--- What you need to do ---
Below are some entries. Repeat exactly the lines from the one with "loft.rotation.x = Math.PI / 2;" through the one with "the large tub", and only those.

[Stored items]
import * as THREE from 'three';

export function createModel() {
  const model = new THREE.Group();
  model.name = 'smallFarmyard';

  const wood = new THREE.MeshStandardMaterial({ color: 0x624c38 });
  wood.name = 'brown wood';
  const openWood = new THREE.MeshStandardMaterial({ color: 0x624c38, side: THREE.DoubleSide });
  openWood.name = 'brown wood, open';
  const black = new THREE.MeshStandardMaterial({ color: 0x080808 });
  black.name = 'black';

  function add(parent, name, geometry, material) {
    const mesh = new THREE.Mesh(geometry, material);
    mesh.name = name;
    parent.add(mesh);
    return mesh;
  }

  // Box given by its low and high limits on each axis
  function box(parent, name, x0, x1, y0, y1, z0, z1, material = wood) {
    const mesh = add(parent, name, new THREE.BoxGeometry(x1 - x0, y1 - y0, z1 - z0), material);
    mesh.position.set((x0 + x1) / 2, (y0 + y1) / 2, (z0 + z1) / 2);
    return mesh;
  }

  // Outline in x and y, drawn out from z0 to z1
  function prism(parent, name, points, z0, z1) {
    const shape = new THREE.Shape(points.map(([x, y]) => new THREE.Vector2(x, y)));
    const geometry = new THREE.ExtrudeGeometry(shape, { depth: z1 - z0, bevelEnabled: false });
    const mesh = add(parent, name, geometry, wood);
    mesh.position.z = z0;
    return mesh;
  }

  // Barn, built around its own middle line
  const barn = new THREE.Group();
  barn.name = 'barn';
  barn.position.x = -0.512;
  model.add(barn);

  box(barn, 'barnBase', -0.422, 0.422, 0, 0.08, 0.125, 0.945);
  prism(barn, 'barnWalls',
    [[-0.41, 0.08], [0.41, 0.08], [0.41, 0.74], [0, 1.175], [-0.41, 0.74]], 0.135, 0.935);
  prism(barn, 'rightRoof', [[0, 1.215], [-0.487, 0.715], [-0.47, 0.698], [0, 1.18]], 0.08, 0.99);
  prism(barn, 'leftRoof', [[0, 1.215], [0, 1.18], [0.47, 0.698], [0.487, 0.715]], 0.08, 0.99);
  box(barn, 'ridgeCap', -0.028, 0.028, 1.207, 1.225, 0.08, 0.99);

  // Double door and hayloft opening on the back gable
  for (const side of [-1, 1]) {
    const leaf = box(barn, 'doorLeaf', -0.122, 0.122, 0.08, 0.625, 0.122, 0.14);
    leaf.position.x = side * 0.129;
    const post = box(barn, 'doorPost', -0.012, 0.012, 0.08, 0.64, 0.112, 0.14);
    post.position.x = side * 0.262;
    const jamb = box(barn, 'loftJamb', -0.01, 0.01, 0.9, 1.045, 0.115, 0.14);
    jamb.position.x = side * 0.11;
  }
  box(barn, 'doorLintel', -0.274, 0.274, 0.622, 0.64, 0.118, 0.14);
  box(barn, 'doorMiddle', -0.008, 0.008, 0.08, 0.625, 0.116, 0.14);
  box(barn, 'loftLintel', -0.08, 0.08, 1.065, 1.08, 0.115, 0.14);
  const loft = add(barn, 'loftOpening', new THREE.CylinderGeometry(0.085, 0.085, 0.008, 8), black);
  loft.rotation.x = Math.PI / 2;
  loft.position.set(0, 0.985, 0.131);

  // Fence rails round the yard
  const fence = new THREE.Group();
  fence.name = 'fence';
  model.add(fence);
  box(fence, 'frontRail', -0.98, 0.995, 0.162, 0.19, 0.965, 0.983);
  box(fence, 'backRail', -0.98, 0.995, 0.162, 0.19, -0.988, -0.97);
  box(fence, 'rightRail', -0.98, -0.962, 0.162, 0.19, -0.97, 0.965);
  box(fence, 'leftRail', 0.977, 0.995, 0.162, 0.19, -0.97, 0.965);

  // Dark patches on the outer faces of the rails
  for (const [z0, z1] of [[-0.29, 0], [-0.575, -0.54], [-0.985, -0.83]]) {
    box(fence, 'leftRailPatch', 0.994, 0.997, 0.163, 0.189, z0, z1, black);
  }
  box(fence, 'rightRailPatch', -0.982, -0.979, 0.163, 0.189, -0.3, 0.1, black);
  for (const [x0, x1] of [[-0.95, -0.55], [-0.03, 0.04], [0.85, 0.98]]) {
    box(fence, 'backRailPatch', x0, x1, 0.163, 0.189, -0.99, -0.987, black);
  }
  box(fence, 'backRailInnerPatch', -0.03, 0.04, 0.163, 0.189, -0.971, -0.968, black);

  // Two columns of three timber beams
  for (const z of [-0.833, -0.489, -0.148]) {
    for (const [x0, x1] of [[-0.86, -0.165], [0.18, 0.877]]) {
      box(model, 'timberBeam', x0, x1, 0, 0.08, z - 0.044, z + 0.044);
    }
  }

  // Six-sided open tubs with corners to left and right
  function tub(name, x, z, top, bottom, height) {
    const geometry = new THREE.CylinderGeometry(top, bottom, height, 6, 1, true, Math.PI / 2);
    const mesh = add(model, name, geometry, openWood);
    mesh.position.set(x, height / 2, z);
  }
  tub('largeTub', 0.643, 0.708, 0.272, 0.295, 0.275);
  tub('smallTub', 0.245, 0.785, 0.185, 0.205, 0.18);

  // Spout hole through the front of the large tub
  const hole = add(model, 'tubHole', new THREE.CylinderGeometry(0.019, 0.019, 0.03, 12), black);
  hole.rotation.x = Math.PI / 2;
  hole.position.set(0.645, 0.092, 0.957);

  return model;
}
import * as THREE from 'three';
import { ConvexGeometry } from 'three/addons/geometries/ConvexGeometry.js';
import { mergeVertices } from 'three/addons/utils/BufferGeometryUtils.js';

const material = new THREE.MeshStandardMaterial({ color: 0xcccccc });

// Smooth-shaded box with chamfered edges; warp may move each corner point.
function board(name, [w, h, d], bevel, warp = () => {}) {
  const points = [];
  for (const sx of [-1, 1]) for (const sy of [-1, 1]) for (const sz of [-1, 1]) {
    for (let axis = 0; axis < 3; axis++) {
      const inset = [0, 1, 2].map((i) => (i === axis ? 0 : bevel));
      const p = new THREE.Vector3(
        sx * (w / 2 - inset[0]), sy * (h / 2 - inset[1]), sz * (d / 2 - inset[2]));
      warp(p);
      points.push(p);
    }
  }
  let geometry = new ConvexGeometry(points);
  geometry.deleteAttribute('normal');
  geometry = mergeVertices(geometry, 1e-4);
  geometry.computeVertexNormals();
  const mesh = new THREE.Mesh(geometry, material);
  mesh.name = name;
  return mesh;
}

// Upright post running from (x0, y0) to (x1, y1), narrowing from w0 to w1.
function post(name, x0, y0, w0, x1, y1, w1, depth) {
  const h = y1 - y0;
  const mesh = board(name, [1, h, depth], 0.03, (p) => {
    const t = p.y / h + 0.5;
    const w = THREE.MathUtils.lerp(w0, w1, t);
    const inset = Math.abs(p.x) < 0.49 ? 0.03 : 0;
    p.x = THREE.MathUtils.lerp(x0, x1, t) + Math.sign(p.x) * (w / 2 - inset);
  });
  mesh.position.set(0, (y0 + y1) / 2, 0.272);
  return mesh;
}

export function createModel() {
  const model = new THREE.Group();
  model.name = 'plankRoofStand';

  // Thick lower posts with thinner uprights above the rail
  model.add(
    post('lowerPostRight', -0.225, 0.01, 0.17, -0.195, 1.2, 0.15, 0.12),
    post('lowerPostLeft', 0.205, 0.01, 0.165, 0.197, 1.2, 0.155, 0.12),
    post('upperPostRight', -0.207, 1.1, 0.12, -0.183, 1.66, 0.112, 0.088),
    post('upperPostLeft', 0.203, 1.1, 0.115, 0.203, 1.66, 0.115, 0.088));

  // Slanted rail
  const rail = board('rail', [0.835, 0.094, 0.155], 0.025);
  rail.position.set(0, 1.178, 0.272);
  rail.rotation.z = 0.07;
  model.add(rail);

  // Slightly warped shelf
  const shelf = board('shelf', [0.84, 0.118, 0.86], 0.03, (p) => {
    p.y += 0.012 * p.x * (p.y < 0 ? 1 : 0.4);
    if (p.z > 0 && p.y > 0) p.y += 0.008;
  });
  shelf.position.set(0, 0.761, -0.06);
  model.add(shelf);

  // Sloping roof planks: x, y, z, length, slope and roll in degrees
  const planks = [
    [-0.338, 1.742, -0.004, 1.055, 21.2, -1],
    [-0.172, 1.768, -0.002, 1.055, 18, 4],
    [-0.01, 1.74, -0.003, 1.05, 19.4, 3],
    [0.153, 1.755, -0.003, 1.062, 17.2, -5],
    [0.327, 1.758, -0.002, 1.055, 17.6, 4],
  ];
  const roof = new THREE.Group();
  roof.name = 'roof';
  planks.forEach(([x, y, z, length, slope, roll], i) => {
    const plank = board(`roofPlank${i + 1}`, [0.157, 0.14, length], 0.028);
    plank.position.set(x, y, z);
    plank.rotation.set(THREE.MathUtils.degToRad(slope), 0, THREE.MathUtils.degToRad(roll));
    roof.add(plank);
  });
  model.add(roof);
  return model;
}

--- Answer box ---
  loft.rotation.x = Math.PI / 2;
  loft.position.set(0, 0.985, 0.131);

  // Fence rails round the yard
  const fence = new THREE.Group();
  fence.name = 'fence';
  model.add(fence);
  box(fence, 'frontRail', -0.98, 0.995, 0.162, 0.19, 0.965, 0.983);
  box(fence, 'backRail', -0.98, 0.995, 0.162, 0.19, -0.988, -0.97);
  box(fence, 'rightRail', -0.98, -0.962, 0.162, 0.19, -0.97, 0.965);
  box(fence, 'leftRail', 0.977, 0.995, 0.162, 0.19, -0.97, 0.965);

  // Dark patches on the outer faces of the rails
  for (const [z0, z1] of [[-0.29, 0], [-0.575, -0.54], [-0.985, -0.83]]) {
    box(fence, 'leftRailPatch', 0.994, 0.997, 0.163, 0.189, z0, z1, black);
  }
  box(fence, 'rightRailPatch', -0.982, -0.979, 0.163, 0.189, -0.3, 0.1, black);
  for (const [x0, x1] of [[-0.95, -0.55], [-0.03, 0.04], [0.85, 0.98]]) {
    box(fence, 'backRailPatch', x0, x1, 0.163, 0.189, -0.99, -0.987, black);
  }
  box(fence, 'backRailInnerPatch', -0.03, 0.04, 0.163, 0.189, -0.971, -0.968, black);

  // Two columns of three timber beams
  for (const z of [-0.833, -0.489, -0.148]) {
    for (const [x0, x1] of [[-0.86, -0.165], [0.18, 0.877]]) {
      box(model, 'timberBeam', x0, x1, 0, 0.08, z - 0.044, z + 0.044);
    }
  }

  // Six-sided open tubs with corners to left and right
  function tub(name, x, z, top, bottom, height) {
    const geometry = new THREE.CylinderGeometry(top, bottom, height, 6, 1, true, Math.PI / 2);
    const mesh = add(model, name, geometry, openWood);
    mesh.position.set(x, height / 2, z);
  }
  tub('largeTub', 0.643, 0.708, 0.272, 0.295, 0.275);
  tub('smallTub', 0.245, 0.785, 0.185, 0.205, 0.18);

  // Spout hole through the front of the large tub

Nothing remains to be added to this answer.